## Provided material
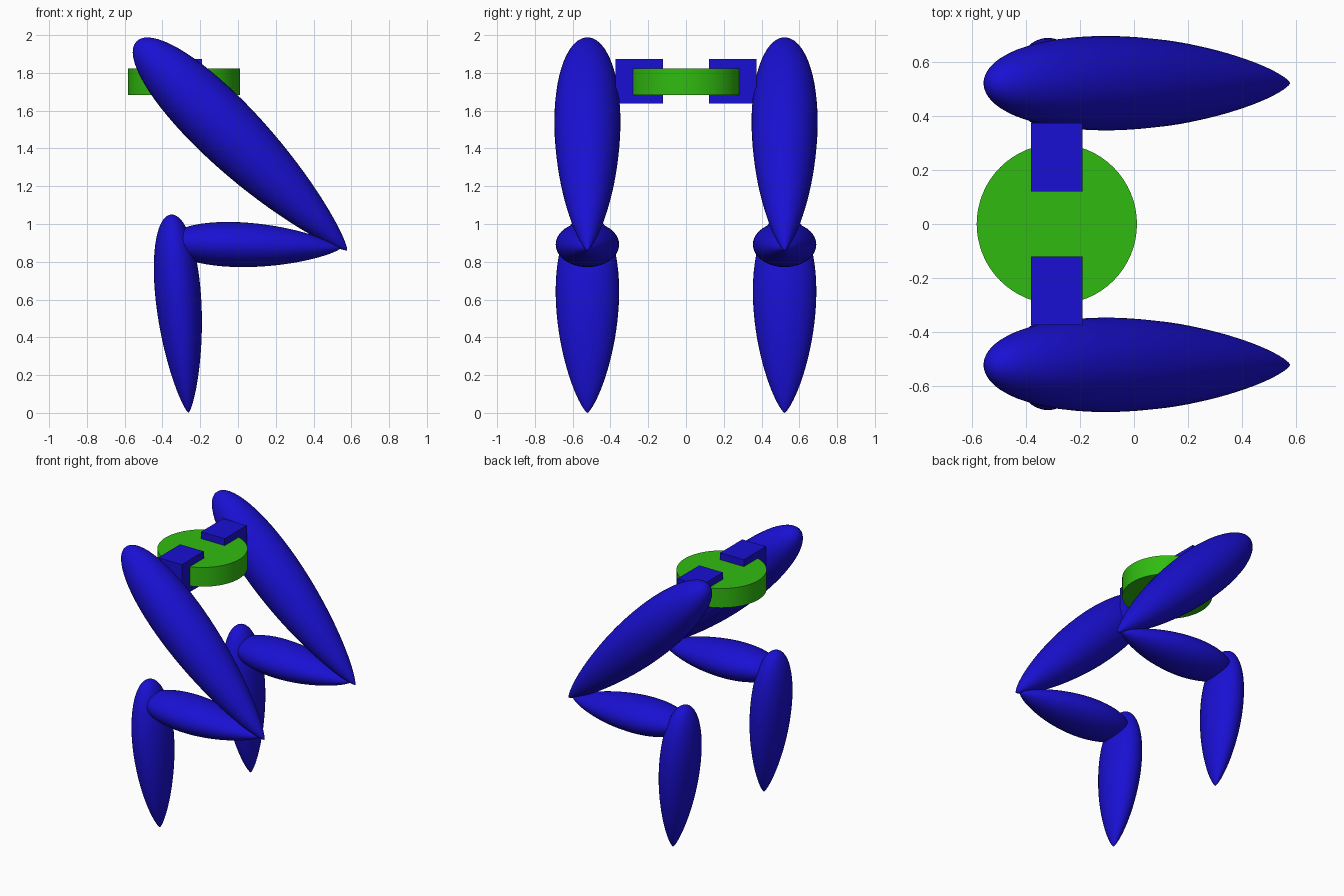
import bpy, bmesh
from math import pi, sin, cos
from mathutils import Vector

if "Cube" in bpy.data.objects:
    bpy.data.objects.remove(bpy.data.objects["Cube"])


def material(name, rgb):
    m = bpy.data.materials.new(name)
    m.diffuse_color = (*rgb, 1)
    m.use_nodes = True
    m.node_tree.nodes["Principled BSDF"].inputs["Base Color"].default_value = m.diffuse_color
    return m


BLUE = material("blue", (0.01, 0.005, 0.65))
GREEN = material("green", (0.03, 0.5, 0.005))


def limb(name, y, start, end, depth, width, rings=36, sides=40):
    """Teardrop from blunt start to narrow end (x, z), with elliptical section."""
    a, b = Vector((start[0], y, start[1])), Vector((end[0], y, end[1]))
    axis = (b - a).normalized()
    side = Vector((0, 1, 0))
    up = axis.cross(side)
    p, q = 0.48, 0.76
    peak_t = p / (p + q)
    peak = peak_t ** p * (1 - peak_t) ** q
    bm = bmesh.new()
    loops = []
    for i in range(1, rings):
        t = (1 - cos(pi * i / rings)) / 2
        r = t ** p * (1 - t) ** q / peak
        c = a.lerp(b, t)
        loops.append([bm.verts.new(c + side * (width * r * cos(2 * pi * k / sides))
                                   + up * (depth * r * sin(2 * pi * k / sides)))
                      for k in range(sides)])
    first, last = bm.verts.new(a), bm.verts.new(b)
    for k in range(sides):
        n = (k + 1) % sides
        bm.faces.new((first, loops[0][k], loops[0][n]))
        bm.faces.new((last, loops[-1][n], loops[-1][k]))
        for lo, hi in zip(loops, loops[1:]):
            bm.faces.new((lo[k], hi[k], hi[n], lo[n]))
    bmesh.ops.recalc_face_normals(bm, faces=bm.faces)
    for f in bm.faces:
        f.smooth = True
    me = bpy.data.meshes.new(name)
    bm.to_mesh(me)
    bm.free()
    me.materials.append(BLUE)
    ob = bpy.data.objects.new(name, me)
    bpy.context.collection.objects.link(ob)


# Pelvis disc
bpy.ops.mesh.primitive_cylinder_add(vertices=64, radius=0.297, depth=0.14,
                                    location=(-0.286, 0, 1.752))
disc = bpy.context.object
disc.name = "pelvis_disc"
disc.data.materials.append(GREEN)
bpy.ops.object.shade_smooth_by_angle()

for tag, s in (("left", 1), ("right", -1)):
    # Hip block joining disc and thigh
    bpy.ops.mesh.primitive_cube_add(size=1, location=(-0.286, s * 0.247, 1.755))
    hip = bpy.context.object
    hip.name = "hip_block_" + tag
    hip.scale = (0.19, 0.253, 0.235)
    hip.data.materials.append(BLUE)
    # Thigh, backward shin and foot
    y = s * 0.522
    limb("thigh_" + tag, y, (-0.537, 1.967), (0.578, 0.86), 0.175, 0.175)
    limb("shin_" + tag, y, (-0.37, 0.903), (0.545, 0.873), 0.119, 0.168)
    limb("foot_" + tag, y, (-0.355, 1.05), (-0.262, 0.0), 0.121, 0.168)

## Your instructions
Take the entries above and return only the lines from the one with "(0.01, 0.005, 0.65))" to the one with "p, q = 0.48, 0.76", both included, unchanged.

## Answer
BLUE = material("blue", (0.01, 0.005, 0.65))
GREEN = material("green", (0.03, 0.5, 0.005))


def limb(name, y, start, end, depth, width, rings=36, sides=40):
    """Teardrop from blunt start to narrow end (x, z), with elliptical section."""
    a, b = Vector((start[0], y, start[1])), Vector((end[0], y, end[1]))
    axis = (b - a).normalized()
    side = Vector((0, 1, 0))
    up = axis.cross(side)
    p, q = 0.48, 0.76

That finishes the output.